Also, do not forget that you are more than welcome to use both classrooms for quiet study, group discussion, meeting, etc.   We will put the class schedule outside both classrooms, so everyone will know when the room is reserved. Please kindly leave the door open if you are not in a discussion or meeting in the classroom.

Please feel free to contact us if you have any questions.

Post on January 9, 2017 - 11:10am |

January 20, 2017

The Digital Workshops of the World:
Software, Source Code, and Skills Migration in the Global VFX Industry

January 20 at 2:00pm in Bass Library, L01

Over the last few decades, a large and globally distributed digital visual effects (VFX) industry has arisen from the periphery of Hollywood’s traditional base in Los Angeles. As Hollywood visual effects production began to adopt computational processes, practices, and technologies, what started out as a branch of the IT and computer sciences industry hybridized. Neither ‘inside’ the Hollywood studios traditional financial structures, nor entirely outside the value chains attached to Hollywood’s film output, the VFX industries have functioned as networks of precarious creative industries, offering work for hire on a film by film, contract by contract basis. All of this has led to an industry defined by the migration of labor to an extent that has dwarfed even traditional Hollywood production. In his talk, Leon Gurevitch will consider the effects and migration of precarious labor, as well as the ensuing implications for the future of a Global Hollywood increasingly governed by computational production pipelines. Central to this research are both quantitative and qualitative research approaches that mix interviews with Movie, Games, and Animation professionals (Pixar, Dreamworks, ILM, Weta Digital, Blizzard, Square Enix) with a big data migration visualization tool. The tool details the migration pathways of 80,000 digital image professionals — animators, coders, engineers and artists — across industry and the world over the past 30 years in order to tease out the networked relationships between software, source code, skills migration, and precarious labor in the global VFX industry.
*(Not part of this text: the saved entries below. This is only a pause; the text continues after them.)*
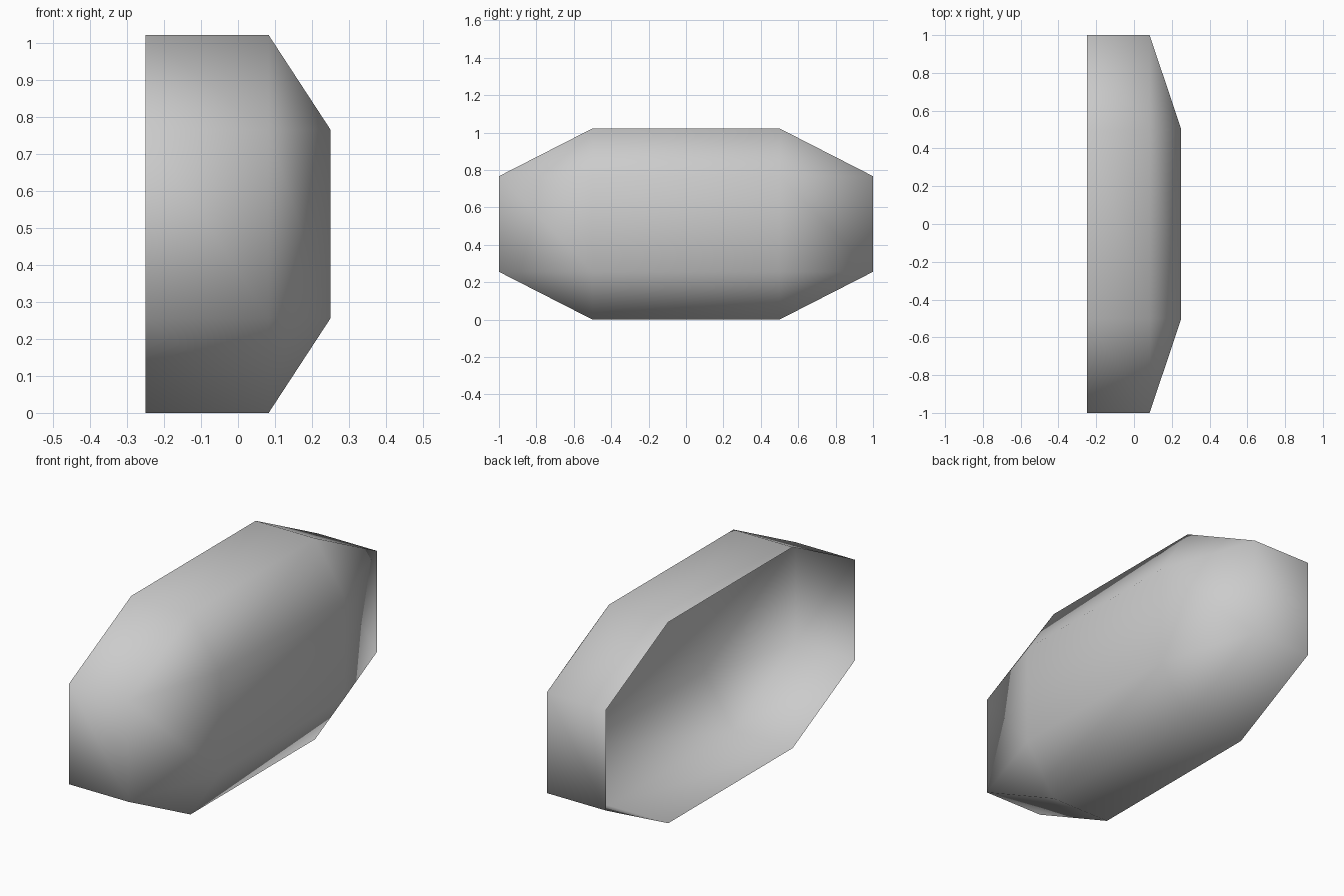
import bpy
import bmesh

HALF_LENGTH, HALF_HEIGHT = 1.0, 0.511
BACK_X, SHOULDER_X, FRONT_X = -0.25, 0.083, 0.25

if "Cube" in bpy.data.objects:
    bpy.data.objects.remove(bpy.data.objects["Cube"])

# Plain grey material
grey = bpy.data.materials.new("plain grey")
grey.use_nodes = True
colour = (0.6, 0.6, 0.6, 1)
grey.diffuse_color = colour
grey.node_tree.nodes["Principled BSDF"].inputs["Base Color"].default_value = colour


def ring(bm, x, points):
    """Add a ring of points, given as fractions of the half sizes."""
    return [bm.verts.new((x, y * HALF_LENGTH, (z + 1) * HALF_HEIGHT)) for y, z in points]


# Octagonal outline and the smaller rectangular front panel
octagon = [(1, .5), (.5, 1), (-.5, 1), (-1, .5),
           (-1, -.5), (-.5, -1), (.5, -1), (1, -.5)]
panel = [(.5, .5), (-.5, .5), (-.5, -.5), (.5, -.5)]

bm = bmesh.new()
rim = ring(bm, BACK_X, octagon)
shoulder = ring(bm, SHOULDER_X, octagon)
front = ring(bm, FRONT_X, panel)

# Straight side walls, left open at the back
for i in range(8):
    j = (i + 1) % 8
    bm.faces.new((rim[i], rim[j], shoulder[j], shoulder[i]))

# Sloped edges and triangular corners leading to the front panel
for k in range(4):
    a, b, c = shoulder[2 * k], shoulder[2 * k + 1], shoulder[(2 * k + 2) % 8]
    bm.faces.new((a, b, front[k]))
    bm.faces.new((b, c, front[(k + 1) % 4], front[k]))
bm.faces.new(front)

# The whole shell is shaded smooth
for face in bm.faces:
    face.smooth = True

mesh = bpy.data.meshes.new("open_shell")
bm.to_mesh(mesh)
bm.free()
mesh.materials.append(grey)
shell = bpy.data.objects.new("open_shell", mesh)
bpy.context.collection.objects.link(shell)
All are invited to attend! The event is co-sponsored by the Yale Digital Humanities Lab and Robert B. Haas Family Arts Library.


Dr. Leon Gurevitch is an Associate Professor at Victoria University of Wellington’s School of Design and a Royal Society of New Zealand Research Scholar. Leon is an Associate Editor of Animation: A Disciplinary Journal and has published his work in Continuum, The Journal of the Royal Society of New Zealand, The Journal of Television and New Media, Senses of Cinema, and others. Leon currently lectures graduate and postgraduate courses in photographics, computational cultures, and the politics of systems design.

Post on January 5, 2017 - 10:04pm |